Asystasia gangetica is an attractive groundcover with dark green leaves and masses of miniature Mackaya bella like white flowers. It grows well in the shade of tree canopies as well as in full sun. It is a must for butterfly friendly gardens as it is the larval host to a number of garden butterfly species.

Asystasia gangetica grown in a mostly sunny spot in Bakubung, Pilansberg National Park.Asystasia gangetica grown in a mostly sunny spot in Bakubung, Pilansberg National Park. 

Family:                                 ACANTHACEAE                (Mackaya family)

Name Derivation:

  • Asystasia – means inconsistency and refers to the corolla that is more or less regular, unusual for Acanthaceae members.
  • gangetica – after the Ganges River in India.

Common Names:

  • Asystasia, creeping foxglove (Eng), rankvingerhoedjie (Afr) and isihobo (Zul).

Form:                                   A spreading, leafy groundcover.

Size:                                      45 cm by 60 cm.

Flower:

  • White tubular flowers, 1.5 cm wide.
  • Borne 1 to 3 at a time on a short upright inflorescence.

Colour:                               White with purplish speckles on the lower lip.

Fragrant:                            Scented.

Flowering Months:         Sep – Apr, all year in warm climates.

Asystasia gangetica has very attractive fragrant white flowers.

Asystasia gangetica has very attractive fragrant white flowers.

 Foliage:

  • Evergreen, may frost back in cold weather.
  •  The simple leaves are ovoid, (4 by 2 cm), tapering to a pointed tip.
  • There is variety with yellowish leaves known as Asystasia gangetica “Aurea”.
The deep green leaves of Asystasia gagetica give a very lush appearance.

The deep green leaves of Asystasia gagetica give a very lush appearance.

Thorns:                           No thorns.

Fruit:                               The fruit is a small capsule that ‘explodes’ to disperse the seeds.

In the Garden:

  • This plant is a useful groundcover for shady areas under trees.
  • Equally suited to mass planting in sunny areas provided the area receives regular irrigation.
  • Well suited to containers and planters, where their trailing habit can be put to good effect.
  • May be used with Dietes grandiflora and Clivia miniata for a contrasting texture.
The yellow-leaved form, known as Asystasia gangetica "Aurea" used effectively as an edging to a sleeper path.

The yellow-leaved form, known as Asystasia gangetica “Aurea” used effectively as an edging to a sleeper path.

Planting spacing:    3 per square metre.

Soil Needs:                 Will grow in all soil types given enough compost.

 Care:

  • A regular maintenance garden plant.
  • Requires regular feeding and watering.
  • Requires fairly regular pruning to keep in control.
  • Like many soft herbs, Asystasia gangetica is susceptible to attack from dodder (Cuscuta campestris).

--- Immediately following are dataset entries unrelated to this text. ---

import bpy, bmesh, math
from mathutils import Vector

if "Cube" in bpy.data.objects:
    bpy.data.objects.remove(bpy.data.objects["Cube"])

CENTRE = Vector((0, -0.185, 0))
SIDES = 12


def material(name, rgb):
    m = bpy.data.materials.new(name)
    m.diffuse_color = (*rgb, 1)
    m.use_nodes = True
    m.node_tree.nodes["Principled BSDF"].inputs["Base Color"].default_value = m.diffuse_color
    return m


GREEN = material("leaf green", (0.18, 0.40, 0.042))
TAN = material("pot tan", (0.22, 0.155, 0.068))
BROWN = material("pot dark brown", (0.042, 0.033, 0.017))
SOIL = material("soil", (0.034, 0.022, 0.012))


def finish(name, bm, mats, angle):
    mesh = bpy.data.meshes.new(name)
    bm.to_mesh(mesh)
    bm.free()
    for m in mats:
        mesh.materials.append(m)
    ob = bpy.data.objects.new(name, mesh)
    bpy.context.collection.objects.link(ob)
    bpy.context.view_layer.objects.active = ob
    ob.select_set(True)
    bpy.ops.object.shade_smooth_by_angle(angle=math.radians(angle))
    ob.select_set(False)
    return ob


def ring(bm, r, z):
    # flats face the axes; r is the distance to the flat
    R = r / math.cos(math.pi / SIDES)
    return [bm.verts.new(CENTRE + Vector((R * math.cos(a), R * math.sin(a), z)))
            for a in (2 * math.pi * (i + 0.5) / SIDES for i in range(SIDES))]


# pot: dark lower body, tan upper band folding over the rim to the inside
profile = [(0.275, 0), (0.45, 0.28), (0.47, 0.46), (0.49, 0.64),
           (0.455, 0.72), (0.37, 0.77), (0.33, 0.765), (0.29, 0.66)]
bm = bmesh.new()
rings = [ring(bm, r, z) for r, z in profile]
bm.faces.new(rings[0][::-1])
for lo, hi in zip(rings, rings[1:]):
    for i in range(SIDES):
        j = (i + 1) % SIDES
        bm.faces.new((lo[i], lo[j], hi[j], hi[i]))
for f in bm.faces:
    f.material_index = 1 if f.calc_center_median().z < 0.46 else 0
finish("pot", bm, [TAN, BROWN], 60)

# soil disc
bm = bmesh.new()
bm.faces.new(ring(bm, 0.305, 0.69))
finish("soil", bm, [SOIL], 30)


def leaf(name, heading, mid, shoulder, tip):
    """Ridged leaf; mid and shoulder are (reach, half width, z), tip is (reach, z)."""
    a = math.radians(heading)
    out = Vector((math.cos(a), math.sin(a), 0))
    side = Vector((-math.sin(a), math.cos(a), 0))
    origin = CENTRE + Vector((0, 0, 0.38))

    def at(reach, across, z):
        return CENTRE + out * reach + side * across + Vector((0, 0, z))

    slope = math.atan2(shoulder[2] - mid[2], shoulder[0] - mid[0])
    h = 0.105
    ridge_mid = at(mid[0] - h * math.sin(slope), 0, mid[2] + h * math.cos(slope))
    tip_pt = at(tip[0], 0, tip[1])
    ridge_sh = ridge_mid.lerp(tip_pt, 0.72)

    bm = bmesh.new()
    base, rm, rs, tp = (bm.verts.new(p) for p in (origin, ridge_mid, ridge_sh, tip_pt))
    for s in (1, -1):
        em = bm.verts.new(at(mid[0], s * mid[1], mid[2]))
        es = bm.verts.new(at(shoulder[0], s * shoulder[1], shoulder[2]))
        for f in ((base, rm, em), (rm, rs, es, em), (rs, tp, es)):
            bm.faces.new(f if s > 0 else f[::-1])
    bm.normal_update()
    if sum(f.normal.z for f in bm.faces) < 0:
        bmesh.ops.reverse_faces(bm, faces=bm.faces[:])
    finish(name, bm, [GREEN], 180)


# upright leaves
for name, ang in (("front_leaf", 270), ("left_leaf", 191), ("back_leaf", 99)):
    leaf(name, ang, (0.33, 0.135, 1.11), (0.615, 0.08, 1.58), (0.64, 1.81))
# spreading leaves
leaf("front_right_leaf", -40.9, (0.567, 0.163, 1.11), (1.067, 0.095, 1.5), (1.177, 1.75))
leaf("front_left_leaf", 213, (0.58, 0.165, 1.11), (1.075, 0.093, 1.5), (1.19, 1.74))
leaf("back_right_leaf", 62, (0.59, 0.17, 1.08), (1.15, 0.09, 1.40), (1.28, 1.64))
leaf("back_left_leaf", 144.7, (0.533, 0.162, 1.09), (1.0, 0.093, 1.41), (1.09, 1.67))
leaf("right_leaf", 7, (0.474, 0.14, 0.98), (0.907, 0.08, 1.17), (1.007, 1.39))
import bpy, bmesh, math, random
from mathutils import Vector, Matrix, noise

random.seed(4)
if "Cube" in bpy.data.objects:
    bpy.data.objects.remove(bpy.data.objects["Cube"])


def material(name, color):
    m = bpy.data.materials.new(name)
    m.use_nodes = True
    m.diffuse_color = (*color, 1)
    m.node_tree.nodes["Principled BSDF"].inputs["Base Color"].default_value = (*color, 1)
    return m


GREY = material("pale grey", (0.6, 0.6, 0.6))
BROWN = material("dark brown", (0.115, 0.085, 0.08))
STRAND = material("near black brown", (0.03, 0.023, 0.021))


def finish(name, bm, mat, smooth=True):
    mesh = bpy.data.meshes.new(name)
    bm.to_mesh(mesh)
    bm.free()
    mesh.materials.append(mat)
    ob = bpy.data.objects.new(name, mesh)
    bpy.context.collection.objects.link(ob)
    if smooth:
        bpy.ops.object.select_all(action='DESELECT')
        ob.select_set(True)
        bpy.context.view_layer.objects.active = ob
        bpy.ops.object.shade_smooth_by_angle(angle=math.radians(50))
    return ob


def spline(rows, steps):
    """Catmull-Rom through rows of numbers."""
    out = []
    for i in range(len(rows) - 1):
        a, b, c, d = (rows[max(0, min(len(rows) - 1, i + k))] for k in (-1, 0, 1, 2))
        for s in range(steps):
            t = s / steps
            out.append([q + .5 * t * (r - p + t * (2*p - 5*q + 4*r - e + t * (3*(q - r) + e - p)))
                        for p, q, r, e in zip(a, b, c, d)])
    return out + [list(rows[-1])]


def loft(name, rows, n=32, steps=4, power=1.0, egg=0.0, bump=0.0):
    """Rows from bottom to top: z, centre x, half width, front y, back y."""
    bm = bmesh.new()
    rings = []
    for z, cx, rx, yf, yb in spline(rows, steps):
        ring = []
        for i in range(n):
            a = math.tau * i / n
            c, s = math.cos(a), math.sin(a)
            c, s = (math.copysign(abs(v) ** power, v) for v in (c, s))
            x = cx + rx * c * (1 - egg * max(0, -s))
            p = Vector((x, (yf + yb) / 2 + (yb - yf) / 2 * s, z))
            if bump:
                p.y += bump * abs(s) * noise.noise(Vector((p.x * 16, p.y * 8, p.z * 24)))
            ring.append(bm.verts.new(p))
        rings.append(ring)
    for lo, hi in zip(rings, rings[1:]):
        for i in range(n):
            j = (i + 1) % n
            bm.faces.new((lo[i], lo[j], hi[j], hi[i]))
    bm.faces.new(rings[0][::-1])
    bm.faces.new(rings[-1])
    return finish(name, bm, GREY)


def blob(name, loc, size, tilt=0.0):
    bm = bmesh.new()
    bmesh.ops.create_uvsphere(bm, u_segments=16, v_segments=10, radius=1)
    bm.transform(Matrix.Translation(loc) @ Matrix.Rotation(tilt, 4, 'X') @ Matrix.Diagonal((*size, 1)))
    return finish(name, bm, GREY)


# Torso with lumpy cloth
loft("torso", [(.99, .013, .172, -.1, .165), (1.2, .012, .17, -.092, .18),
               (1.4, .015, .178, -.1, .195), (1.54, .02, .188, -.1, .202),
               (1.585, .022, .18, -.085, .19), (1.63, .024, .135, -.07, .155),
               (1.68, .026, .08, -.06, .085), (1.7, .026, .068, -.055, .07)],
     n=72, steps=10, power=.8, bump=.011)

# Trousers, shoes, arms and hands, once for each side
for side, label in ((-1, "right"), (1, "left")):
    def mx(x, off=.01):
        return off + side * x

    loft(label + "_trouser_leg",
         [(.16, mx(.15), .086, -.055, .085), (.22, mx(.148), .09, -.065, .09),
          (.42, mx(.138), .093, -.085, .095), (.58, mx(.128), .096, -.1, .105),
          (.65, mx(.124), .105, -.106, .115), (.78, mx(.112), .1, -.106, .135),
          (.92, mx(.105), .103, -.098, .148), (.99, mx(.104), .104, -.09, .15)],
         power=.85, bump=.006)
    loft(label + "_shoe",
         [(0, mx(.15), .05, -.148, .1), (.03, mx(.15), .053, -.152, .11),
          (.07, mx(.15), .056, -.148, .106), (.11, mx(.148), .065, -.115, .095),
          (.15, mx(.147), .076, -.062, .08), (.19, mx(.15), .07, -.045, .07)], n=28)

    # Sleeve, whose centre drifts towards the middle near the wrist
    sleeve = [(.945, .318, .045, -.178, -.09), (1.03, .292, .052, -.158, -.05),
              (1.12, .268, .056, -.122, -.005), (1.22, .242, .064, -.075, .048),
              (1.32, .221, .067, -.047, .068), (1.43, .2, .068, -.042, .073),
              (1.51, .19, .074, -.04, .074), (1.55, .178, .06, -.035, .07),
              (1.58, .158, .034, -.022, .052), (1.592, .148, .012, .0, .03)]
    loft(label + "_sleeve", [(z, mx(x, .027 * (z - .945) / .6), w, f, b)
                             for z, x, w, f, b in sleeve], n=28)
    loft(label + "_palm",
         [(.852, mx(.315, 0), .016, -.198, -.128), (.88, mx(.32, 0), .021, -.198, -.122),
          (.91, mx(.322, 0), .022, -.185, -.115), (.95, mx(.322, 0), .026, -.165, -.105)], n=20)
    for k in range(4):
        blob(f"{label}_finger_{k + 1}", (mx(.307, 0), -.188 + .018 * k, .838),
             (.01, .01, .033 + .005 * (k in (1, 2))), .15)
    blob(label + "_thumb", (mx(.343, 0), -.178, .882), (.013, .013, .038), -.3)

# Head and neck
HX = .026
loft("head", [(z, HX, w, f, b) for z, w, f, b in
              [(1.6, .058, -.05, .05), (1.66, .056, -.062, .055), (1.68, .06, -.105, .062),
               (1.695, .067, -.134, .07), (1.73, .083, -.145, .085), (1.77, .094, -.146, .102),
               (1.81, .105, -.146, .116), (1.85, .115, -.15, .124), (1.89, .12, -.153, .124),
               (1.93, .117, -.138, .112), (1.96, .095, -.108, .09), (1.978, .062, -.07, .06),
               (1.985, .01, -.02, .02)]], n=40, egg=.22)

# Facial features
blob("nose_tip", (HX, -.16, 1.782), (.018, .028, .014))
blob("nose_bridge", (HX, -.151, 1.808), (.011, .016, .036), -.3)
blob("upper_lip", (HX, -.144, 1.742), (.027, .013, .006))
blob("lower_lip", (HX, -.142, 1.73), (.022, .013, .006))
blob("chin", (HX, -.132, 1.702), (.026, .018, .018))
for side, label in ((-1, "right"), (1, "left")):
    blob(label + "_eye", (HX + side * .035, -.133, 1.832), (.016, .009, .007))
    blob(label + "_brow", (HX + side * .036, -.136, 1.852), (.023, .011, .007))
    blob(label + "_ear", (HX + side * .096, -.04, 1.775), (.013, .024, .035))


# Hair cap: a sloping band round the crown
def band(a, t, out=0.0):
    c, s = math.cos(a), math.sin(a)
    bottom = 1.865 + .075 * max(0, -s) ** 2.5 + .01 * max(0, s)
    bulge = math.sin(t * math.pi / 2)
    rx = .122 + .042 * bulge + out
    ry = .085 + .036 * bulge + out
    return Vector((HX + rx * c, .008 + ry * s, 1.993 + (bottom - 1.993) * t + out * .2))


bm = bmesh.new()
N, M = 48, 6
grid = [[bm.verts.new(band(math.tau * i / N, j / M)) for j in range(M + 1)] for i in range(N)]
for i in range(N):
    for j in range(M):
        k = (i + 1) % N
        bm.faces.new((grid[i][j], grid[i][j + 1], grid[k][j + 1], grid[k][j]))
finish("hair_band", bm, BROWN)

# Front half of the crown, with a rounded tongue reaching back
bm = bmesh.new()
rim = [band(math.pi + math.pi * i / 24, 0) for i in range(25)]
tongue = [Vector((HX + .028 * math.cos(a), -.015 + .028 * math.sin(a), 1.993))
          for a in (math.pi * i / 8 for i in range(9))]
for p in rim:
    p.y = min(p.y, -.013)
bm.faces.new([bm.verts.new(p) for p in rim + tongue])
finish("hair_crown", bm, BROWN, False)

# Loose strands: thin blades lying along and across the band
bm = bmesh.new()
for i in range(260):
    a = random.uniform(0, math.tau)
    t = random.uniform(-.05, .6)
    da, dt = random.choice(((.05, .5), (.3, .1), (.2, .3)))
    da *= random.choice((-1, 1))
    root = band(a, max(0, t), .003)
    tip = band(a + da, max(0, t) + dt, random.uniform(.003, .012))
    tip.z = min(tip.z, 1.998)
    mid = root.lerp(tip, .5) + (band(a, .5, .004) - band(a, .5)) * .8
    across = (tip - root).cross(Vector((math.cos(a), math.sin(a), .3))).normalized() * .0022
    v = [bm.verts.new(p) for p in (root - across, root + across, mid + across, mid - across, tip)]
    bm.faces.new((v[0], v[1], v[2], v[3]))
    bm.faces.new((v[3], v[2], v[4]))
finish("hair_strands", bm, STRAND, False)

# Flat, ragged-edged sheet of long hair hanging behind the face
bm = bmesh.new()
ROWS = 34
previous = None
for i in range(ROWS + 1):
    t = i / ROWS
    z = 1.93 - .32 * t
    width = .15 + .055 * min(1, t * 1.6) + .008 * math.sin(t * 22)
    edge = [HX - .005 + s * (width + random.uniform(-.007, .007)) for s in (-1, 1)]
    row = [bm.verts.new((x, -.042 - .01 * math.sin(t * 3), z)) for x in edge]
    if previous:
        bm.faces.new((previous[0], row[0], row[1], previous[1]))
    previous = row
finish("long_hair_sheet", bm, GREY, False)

Cold Hardiness:                Semi-tender.

Water Requirements:    Needs regular water to maintain a lush appearance.

Light Requirements:     Light shade to full sun.

 Roots:                                   Not invasive.

Birds:                                   Insectivorous birds will forage amongst the plants.

 Butterflies:

  • Asystasia gangetica is larval host to Common Diadem, Yellow Pansy and Blue Pansy, all regular garden butterflies in Gauteng.
  • Elsewhere it is larval host to Brown Pansy, Soldier Pansy, Common and Cloudy Mother-of-pearl.

Bees:                                        Bees harvest food from the flowers.

Medicinal:                          No medicinal use found.

Poisonous:                         Not Poisonous.

Notes of interest:

  • The leaves are prepared and eaten as spinach.
  • Very closely related to Mackaya bella, which was once called A. bella.
  • Two subspecies are recognised, gangetica, and micrantha which is found in southern Africa.
  • There is a form known as A. gangetica ‘aurea’ that has attractive yellowish-green leaves.
Asystasia gangetica will tend to require less water and will be more cold resilient beneath trees than in the open sun.

Asystasia gangetica will tend to require less water and will be more cold resilient beneath trees than in the open sun.

Natural Distribution:

  • Found in the EC, KZN, Swa, M, L, Bot, Nam and Moz.
  • Outside southern Africa its range extends to tropical Asia.

Natural Habitat:            Forests and woodlands.

© Malcolm Dee Hepplewhite & Witkoppen Wildflower Nursery, (Text and Photographs) 2017.